Editor's note: This topic ran as a Topic Of The Week (TOW) in the RV Forum. Tow leader Ron Marabito introduced the subject with an explanation of how bypass oil filters work and how they can be used to extend the interval between oil changes. Other forum members joined the discussion with their own experiences.
First I want to define what a By-Pass Filter is: It is a depth type filter that removes the smaller particles of contaminates that cause the normal wear within the engine.
Often the first question asked by the neophyte is: I already have a filter, so why do I need another one. The answer to that question is simple. Because the primary, or full flow filter, must filter all the oil passing through the engine on a full cycle and in order to do that, it can only filter down to about 10 micron size particles at best and not completely shut down the flow of oil due to being too restrictive. The By-Pass filter on the other hand is added into the system to filter particles down usually to about 1 to 5 microns in size to minimize wear on the engine. Some companies advertize down to 1/10 micron, but they get away with that only because they have managed to trap a few particles that size.
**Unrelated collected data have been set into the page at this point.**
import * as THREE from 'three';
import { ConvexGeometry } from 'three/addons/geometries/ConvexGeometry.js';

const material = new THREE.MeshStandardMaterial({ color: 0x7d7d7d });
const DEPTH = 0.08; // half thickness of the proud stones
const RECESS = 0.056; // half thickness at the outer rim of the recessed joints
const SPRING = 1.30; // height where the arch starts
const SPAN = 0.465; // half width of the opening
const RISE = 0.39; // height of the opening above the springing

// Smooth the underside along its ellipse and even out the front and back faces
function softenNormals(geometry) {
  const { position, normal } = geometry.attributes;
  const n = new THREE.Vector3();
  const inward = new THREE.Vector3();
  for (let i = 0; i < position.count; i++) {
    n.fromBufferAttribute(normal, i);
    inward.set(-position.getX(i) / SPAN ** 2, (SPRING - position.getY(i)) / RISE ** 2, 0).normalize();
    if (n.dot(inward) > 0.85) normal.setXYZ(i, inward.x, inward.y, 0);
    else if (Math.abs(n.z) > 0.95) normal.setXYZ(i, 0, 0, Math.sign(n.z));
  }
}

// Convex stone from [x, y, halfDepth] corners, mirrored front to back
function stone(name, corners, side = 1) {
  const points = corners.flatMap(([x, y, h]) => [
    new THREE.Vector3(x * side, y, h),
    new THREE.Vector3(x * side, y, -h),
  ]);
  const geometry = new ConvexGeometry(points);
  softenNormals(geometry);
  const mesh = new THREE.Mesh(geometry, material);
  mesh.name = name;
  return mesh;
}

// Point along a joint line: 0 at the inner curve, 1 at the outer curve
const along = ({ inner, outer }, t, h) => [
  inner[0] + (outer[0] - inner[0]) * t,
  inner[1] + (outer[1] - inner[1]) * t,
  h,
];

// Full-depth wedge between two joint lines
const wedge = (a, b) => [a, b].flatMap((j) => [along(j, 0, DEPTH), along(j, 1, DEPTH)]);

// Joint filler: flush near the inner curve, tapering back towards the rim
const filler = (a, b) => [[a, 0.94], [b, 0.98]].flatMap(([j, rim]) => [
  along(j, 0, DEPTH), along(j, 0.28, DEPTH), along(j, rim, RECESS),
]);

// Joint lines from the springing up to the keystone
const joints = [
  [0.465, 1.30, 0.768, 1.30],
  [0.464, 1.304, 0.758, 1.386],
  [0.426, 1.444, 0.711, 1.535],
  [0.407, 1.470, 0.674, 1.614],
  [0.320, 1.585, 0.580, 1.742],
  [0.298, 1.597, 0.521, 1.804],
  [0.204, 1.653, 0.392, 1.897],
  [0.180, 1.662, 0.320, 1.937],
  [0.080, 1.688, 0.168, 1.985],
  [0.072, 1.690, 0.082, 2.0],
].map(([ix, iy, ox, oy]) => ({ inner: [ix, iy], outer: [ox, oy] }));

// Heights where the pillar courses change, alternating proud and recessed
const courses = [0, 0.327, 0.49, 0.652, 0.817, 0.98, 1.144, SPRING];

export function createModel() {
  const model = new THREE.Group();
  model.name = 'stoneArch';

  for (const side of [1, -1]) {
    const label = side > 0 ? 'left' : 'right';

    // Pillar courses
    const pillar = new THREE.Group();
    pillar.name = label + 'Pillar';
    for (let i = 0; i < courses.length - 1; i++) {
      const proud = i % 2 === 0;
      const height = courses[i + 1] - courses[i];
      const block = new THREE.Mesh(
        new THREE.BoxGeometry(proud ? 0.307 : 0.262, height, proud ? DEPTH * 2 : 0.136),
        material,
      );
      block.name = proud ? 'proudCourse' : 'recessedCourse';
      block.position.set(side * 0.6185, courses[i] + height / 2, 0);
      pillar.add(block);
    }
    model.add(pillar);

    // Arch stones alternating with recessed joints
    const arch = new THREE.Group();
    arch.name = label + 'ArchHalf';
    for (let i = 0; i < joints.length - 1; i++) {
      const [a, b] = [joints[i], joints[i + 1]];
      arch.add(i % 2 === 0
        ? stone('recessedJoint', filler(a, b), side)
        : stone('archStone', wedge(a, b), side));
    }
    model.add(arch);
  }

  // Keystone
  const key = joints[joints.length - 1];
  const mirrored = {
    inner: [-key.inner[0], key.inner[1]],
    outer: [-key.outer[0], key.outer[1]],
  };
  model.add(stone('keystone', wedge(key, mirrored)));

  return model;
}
The reason the By-Pass filter is able to do this finer filtration is: It only passes a small percentage of the oil from the engine at any given time, at a much slower rate and in no way takes away any lubrication from the engine.
Put in its simplest terms, the By-Pass Filter is a on-board oil system cleaning tool. It is constantly removing contaminants from the oil. A good one eliminates Solid Contamination, Moisture Contamination and Condition Caused Contamination which includes: Oxidation, Nitration and Acid Formation.
I personnaly believe in them and have used them for many years. Unfortunately, I do not have one on my coach at this time due to lack of space anywhere near the engine. If I go ahead and install one, it will have to be located in a compartment at least 10 feet away from the engine. It will work fine during the running cyle but will have difficulty draining down to the sump when the engine is shut down. This causes difficulty when trying to change the filter. This filter must be installed higher than the oil level in the sump to drain by gravity.
The single most significant benefit of the use of the filter, coupled with a proper preventative maintenance program, including oil analysis, can allow you to run your equipment for life without ever changing oil again. I went 50,000 miles without an oil change on my last coach. The current owner has put 30K to 40K on it since and it had more than a quarter million miles on it when I sold it. Now I know this will get some action from the doubters.
Experiences of forum members
I have a dual filter system from AMSOIL....one bypass filter and one regular filter. Installed it on my 2002 F250 diesel about 3000 miles ago when the truck had 30000 miles. Also switched to AMSOIL synthetic at that time. Just replaced the normal filter and took an oil sample for analysis today. All I did was replace the quart I lost when I changed the filter. As long as the oil analysis comes in OK, I intend to go extended range on the oil without changing it. The standard oil analysis is $20 with an additional $10 charge for another TDN test for extended use. With both filters, the oil is filtered to less than 1/10 microns....much more than the standard filter of approx 4 microns. The info is available on the AMSOIL website www.amsoil.com/products/bf.html . The lab I am using for the oil analysis is Blackstone Labs www.blackstone-labs.com/
Oil analysis is a very good practice even if not doing extended oil changes. With a good synthetic oil the bypass filters are great. We had a car we bought used while living in Montreal with 40K miles on it. I installed Amsoil and at the next oil change I installed bypass filter and new Amsoil. for the next 120K I changed the Bypass filter twice a year. WHen we sold the car it had 180+K. The car was driven another 60 or 70 K by the folks I sold it to before they sold it. The car may be still running for all I know. The only problems we had with that car was related to the rust caused by all the salt they use on the road in Montreal area.
I wonder how many folks are aware that the Fleetgauard 900x series oil filters used on Cummins engines have a baypass filter built in. The lower approx 1/4 part of the filter is a bypass filter. I have only seen a cutaway filter. It may not be as effective as some of the systems using a separate bypass filter but should be bettter than just a plain full flow filter. As I understand it the bypass portion is not full flow but just passes a portion of the oil going through the filter through the bypass section.